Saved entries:
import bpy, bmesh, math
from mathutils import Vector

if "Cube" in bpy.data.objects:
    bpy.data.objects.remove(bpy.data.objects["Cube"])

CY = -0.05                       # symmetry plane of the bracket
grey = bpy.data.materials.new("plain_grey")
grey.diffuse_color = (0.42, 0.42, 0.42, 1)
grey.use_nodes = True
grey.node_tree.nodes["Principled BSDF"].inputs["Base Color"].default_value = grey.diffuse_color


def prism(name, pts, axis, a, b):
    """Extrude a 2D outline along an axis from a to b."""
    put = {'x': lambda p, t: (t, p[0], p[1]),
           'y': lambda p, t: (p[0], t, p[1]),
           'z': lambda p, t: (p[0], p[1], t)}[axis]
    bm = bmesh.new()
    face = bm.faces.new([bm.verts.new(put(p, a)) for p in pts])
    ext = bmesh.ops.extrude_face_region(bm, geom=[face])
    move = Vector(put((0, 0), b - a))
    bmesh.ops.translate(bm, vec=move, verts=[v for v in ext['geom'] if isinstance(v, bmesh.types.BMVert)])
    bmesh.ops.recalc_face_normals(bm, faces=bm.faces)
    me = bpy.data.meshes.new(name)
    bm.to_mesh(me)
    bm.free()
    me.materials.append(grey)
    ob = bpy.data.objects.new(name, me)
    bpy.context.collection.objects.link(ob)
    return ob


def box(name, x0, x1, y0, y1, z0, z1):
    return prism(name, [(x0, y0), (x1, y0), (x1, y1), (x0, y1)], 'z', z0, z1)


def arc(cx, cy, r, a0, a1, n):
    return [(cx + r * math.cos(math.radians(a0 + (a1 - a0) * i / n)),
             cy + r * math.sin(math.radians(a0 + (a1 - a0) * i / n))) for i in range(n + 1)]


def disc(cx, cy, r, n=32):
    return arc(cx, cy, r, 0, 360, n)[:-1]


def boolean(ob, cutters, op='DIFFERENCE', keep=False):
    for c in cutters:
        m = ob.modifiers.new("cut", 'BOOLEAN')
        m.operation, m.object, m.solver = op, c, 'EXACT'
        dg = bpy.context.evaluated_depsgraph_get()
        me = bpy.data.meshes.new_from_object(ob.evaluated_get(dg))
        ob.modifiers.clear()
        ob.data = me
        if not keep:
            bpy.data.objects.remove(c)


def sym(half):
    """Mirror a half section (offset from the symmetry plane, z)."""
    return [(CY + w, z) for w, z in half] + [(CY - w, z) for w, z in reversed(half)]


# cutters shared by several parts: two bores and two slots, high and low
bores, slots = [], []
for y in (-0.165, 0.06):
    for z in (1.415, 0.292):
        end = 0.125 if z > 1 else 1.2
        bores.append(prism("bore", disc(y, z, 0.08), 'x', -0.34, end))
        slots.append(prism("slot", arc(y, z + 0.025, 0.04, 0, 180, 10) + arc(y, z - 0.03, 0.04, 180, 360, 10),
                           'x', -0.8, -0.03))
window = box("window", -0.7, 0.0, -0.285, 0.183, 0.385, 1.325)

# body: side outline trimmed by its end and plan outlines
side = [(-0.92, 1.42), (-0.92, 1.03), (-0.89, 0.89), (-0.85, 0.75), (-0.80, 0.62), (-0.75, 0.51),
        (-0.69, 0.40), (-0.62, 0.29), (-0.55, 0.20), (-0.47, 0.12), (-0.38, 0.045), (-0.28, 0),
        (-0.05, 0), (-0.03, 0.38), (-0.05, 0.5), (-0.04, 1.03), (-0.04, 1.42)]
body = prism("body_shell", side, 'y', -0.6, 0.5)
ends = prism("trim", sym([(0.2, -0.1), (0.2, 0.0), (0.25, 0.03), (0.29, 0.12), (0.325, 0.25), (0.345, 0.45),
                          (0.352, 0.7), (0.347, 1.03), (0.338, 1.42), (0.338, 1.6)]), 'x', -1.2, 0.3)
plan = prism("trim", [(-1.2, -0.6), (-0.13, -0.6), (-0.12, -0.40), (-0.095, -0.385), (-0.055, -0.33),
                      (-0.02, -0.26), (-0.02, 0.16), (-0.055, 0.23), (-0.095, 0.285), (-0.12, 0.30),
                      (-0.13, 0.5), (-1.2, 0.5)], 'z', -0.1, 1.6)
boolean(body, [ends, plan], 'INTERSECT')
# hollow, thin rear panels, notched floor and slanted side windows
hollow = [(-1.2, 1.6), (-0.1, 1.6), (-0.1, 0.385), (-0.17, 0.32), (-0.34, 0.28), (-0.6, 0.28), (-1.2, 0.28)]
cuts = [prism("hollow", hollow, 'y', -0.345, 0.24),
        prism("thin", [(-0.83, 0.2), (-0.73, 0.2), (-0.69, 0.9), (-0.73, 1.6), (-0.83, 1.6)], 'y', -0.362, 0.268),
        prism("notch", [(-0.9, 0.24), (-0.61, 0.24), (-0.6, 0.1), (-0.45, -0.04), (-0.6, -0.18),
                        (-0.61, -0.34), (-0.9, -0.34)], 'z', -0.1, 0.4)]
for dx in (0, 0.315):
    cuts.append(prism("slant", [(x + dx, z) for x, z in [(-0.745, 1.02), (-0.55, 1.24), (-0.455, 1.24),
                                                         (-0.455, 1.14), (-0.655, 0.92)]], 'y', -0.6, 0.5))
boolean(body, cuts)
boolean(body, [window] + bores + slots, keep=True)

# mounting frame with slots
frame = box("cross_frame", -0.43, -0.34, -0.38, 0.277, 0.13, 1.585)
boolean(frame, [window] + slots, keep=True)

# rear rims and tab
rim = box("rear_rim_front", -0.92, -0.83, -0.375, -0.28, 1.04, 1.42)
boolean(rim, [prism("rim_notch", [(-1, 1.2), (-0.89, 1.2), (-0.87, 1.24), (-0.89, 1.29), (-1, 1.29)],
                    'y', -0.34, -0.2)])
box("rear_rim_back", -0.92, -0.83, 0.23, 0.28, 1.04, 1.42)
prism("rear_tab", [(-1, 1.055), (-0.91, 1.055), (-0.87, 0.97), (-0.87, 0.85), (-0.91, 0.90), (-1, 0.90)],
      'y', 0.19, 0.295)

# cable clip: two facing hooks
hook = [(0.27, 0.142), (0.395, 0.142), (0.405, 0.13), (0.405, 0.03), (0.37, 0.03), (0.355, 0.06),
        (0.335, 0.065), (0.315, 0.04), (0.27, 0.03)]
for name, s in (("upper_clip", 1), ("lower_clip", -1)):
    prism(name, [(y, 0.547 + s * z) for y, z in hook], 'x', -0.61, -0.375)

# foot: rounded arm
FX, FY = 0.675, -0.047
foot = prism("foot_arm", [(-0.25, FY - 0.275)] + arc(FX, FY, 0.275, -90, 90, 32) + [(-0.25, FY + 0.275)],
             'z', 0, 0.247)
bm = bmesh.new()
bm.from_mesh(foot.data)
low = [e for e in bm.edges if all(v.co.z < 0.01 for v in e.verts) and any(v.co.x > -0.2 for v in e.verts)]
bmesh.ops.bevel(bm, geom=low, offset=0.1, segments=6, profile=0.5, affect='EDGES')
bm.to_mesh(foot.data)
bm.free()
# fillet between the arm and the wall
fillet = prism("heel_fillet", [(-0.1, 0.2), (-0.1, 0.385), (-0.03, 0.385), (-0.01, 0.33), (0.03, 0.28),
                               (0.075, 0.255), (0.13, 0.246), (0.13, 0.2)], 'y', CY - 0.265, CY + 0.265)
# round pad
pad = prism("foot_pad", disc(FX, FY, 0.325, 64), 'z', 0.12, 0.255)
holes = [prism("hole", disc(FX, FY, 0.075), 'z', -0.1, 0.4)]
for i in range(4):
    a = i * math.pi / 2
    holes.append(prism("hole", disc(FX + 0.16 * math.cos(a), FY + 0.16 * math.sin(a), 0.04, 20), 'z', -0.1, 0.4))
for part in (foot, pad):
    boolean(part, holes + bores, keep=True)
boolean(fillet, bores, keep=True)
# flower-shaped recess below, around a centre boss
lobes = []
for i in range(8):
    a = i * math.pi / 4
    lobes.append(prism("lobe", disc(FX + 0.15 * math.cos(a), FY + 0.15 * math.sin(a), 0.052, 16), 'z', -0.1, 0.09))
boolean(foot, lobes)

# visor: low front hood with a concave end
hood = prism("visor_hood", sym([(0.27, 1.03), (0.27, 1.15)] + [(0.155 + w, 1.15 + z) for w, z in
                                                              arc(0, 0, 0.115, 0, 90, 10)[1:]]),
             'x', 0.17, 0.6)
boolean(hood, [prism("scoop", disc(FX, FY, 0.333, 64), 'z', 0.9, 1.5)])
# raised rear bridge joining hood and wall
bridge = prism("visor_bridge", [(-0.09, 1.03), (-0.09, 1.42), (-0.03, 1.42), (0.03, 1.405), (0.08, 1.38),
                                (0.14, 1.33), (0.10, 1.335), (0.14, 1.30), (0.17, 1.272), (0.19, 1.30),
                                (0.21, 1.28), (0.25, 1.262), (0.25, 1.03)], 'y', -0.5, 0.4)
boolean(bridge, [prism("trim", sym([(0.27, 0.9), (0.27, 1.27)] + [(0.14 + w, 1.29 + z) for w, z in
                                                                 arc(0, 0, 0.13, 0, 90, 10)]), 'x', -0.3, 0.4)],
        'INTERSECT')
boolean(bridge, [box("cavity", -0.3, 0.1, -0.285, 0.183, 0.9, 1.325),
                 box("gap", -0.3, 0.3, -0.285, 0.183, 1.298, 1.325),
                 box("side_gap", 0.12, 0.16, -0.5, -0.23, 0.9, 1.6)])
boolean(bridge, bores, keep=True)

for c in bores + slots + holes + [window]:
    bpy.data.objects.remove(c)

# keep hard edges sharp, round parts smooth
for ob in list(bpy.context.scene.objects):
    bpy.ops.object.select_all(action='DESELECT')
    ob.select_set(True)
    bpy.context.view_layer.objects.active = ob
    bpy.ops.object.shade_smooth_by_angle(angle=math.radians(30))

What is expected
Only the lines above from the line containing "ob.modifiers.clear()" through the line containing "0.08), 'x', -0.34, end))" should be retyped, exactly and with both ends included.

Written answer
        ob.modifiers.clear()
        ob.data = me
        if not keep:
            bpy.data.objects.remove(c)


def sym(half):
    """Mirror a half section (offset from the symmetry plane, z)."""
    return [(CY + w, z) for w, z in half] + [(CY - w, z) for w, z in reversed(half)]


# cutters shared by several parts: two bores and two slots, high and low
bores, slots = [], []
for y in (-0.165, 0.06):
    for z in (1.415, 0.292):
        end = 0.125 if z > 1 else 1.2
        bores.append(prism("bore", disc(y, z, 0.08), 'x', -0.34, end))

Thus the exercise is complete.